    $ mosquitto_sub -h localhost  -p 1883 -t /v1/subutest
    
  3. Check the broker logs shows that 2 clients have connected to it.
    1493572839: New connection from 127.0.0.1 on port 1883.
    1493572839: New client connected from 127.0.0.1 as mqttjs_8dfcc98e (c1, k10).
    1493572943: New connection from ::1 on port 1883.
    1493572943: New client connected from ::1 as mosqsub/1718-Subramania (c1, k60).
    
  4. Run the Event Publisher LoopBack app.
    $ node server.js
    Web server listening at: http://:::51192/
    accounts /*The event model active*/
    
  5. Log in to Cloudant and create a new document in accounts collection. Cloudant new record
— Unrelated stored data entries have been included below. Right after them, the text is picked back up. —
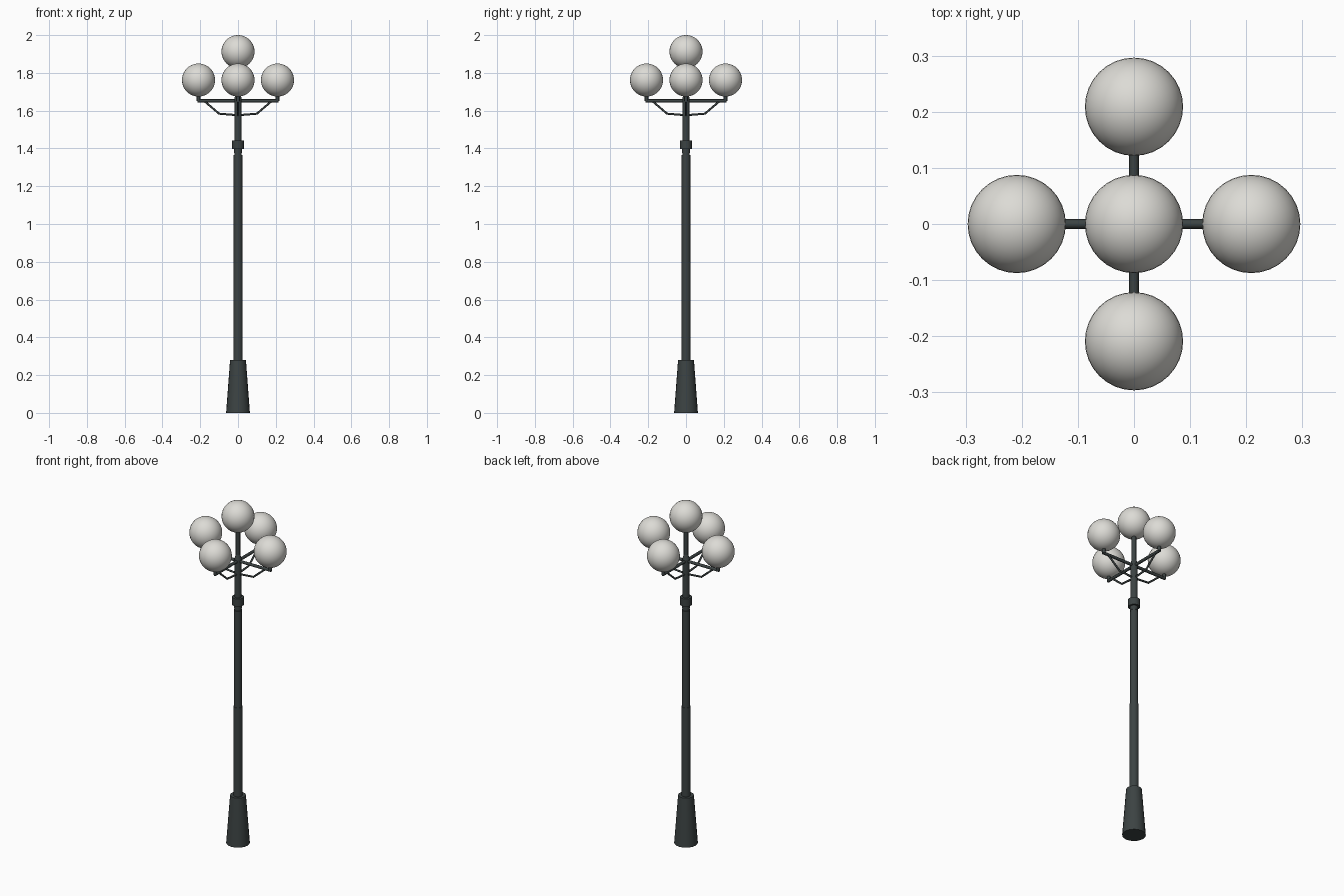
import bpy, math
from mathutils import Vector

cube = bpy.data.objects.get("Cube")
if cube:
    bpy.data.objects.remove(cube, do_unlink=True)


def material(name, rgb):
    m = bpy.data.materials.new(name)
    m.use_nodes = True
    col = (*rgb, 1)
    m.diffuse_color = col
    m.node_tree.nodes["Principled BSDF"].inputs["Base Color"].default_value = col
    return m


IRON = material("dark iron", (0.045, 0.056, 0.056))
GLASS = material("frosted glass", (0.72, 0.71, 0.67))


def finish(name, mat):
    ob = bpy.context.object
    ob.name = name
    ob.data.materials.append(mat)
    bpy.ops.object.shade_smooth_by_angle(angle=math.radians(40))
    return ob


def tapered(name, z0, z1, r0, r1, x=0, y=0, sides=20):
    bpy.ops.mesh.primitive_cone_add(vertices=sides, radius1=r0, radius2=r1,
                                    depth=z1 - z0, location=(x, y, (z0 + z1) / 2))
    return finish(name, IRON)


def globe(name, x, y, z):
    bpy.ops.mesh.primitive_uv_sphere_add(segments=32, ring_count=20, radius=0.0875,
                                         location=(x, y, z))
    return finish(name, GLASS)


def rod(name, points, radius):
    curve = bpy.data.curves.new(name, "CURVE")
    curve.dimensions = "3D"
    curve.bevel_depth = radius
    curve.bevel_resolution = 2
    curve.use_fill_caps = True
    spline = curve.splines.new("POLY")
    spline.points.add(len(points) - 1)
    for p, co in zip(spline.points, points):
        p.co = (*co, 1)
    ob = bpy.data.objects.new(name, curve)
    bpy.context.collection.objects.link(ob)
    curve.materials.append(IRON)


# Post, bottom to top
tapered("base", 0, 0.28, 0.063, 0.042)
tapered("lower_pole", 0.27, 0.80, 0.025, 0.025)
tapered("middle_pole", 0.79, 1.365, 0.0225, 0.0225)
tapered("upper_pole", 1.36, 1.665, 0.019, 0.019)
tapered("collar_lip", 1.375, 1.40, 0.021, 0.021)
tapered("collar", 1.398, 1.442, 0.032, 0.032)
tapered("pole_shoulder", 1.665, 1.69, 0.019, 0.012)
tapered("top_stem", 1.685, 1.84, 0.012, 0.012)
globe("top_globe", 0, 0, 1.9125)

# Four arms, each with a bent brace, a socket and a globe
for side, d in (("left", Vector((1, 0))), ("right", Vector((-1, 0))),
                ("front", Vector((0, -1))), ("back", Vector((0, 1)))):
    def at(r, z):
        return (d.x * r, d.y * r, z)
    rod(side + "_arm", [at(0, 1.652), at(0.215, 1.652)], 0.0085)
    rod(side + "_brace", [at(0, 1.576), at(0.10, 1.584), at(0.175, 1.648)], 0.0055)
    tapered(side + "_socket", 1.65, 1.69, 0.0095, 0.0095, d.x * 0.209, d.y * 0.209, 12)
    globe(side + "_globe", d.x * 0.209, d.y * 0.209, 1.762)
  6. The Connector and LoopBack app logs show that a new event is detected:
    { _id: '26dd638e8462387f03f2f6f25e4e6926',
      _rev: '1-08fb96a08261081dcd24b7a1629c8cde',
      name: 'James Bond',
      type: 'Demo',
      region: 'Bangalore' }
    { model: 'accounts',
      message: 
    { _id: '26dd638e8462387f03f2f6f25e4e6926',
      _rev: '1-08fb96a08261081dcd24b7a1629c8cde',
      name: 'James Bond',
      type: 'Demo',
      region: 'Bangalore' } }
    
  7. Broker logs show that a new client (publisher) connected:
    1493573959: New connection from 127.0.0.1 on port 1883.
    1493573959: New client connected from 127.0.0.1 as mqttjs_e1b485ee (c1, k10).
    
  8. The Node.js client app logs show that a message is received with the new account details:
    /v1/subutest {"model":"accounts","message":{"_id":"26dd638e8462387f03f2f6f25e4e6926","_rev":"1-08fb96a08261081dcd24b7a1629c8cde","name":"James Bond","type":"Demo","region":"Bangalore"}}
    
  9. The mosquitto subscriber also receives the same message:
    {"model":"accounts","message":{"_id":"26dd638e8462387f03f2f6f25e4e6926","_rev":"1-08fb96a08261081dcd24b7a1629c8cde","name":"James Bond","type":"Demo","region":"Bangalore"}}
    

This proves that LoopBack can be seamlessly extended for the events side of the story in a way which is:

  • Generic - Using strong-pubsub abstracts away broker specific interfaces.

  • Modular - A pluggable event connector for every application we want events from.

  • Consistent - Same conceptual and programming model (datasources and models) as for the CRUD side.

What’s next?

  • Read about planned changes to LoopBack.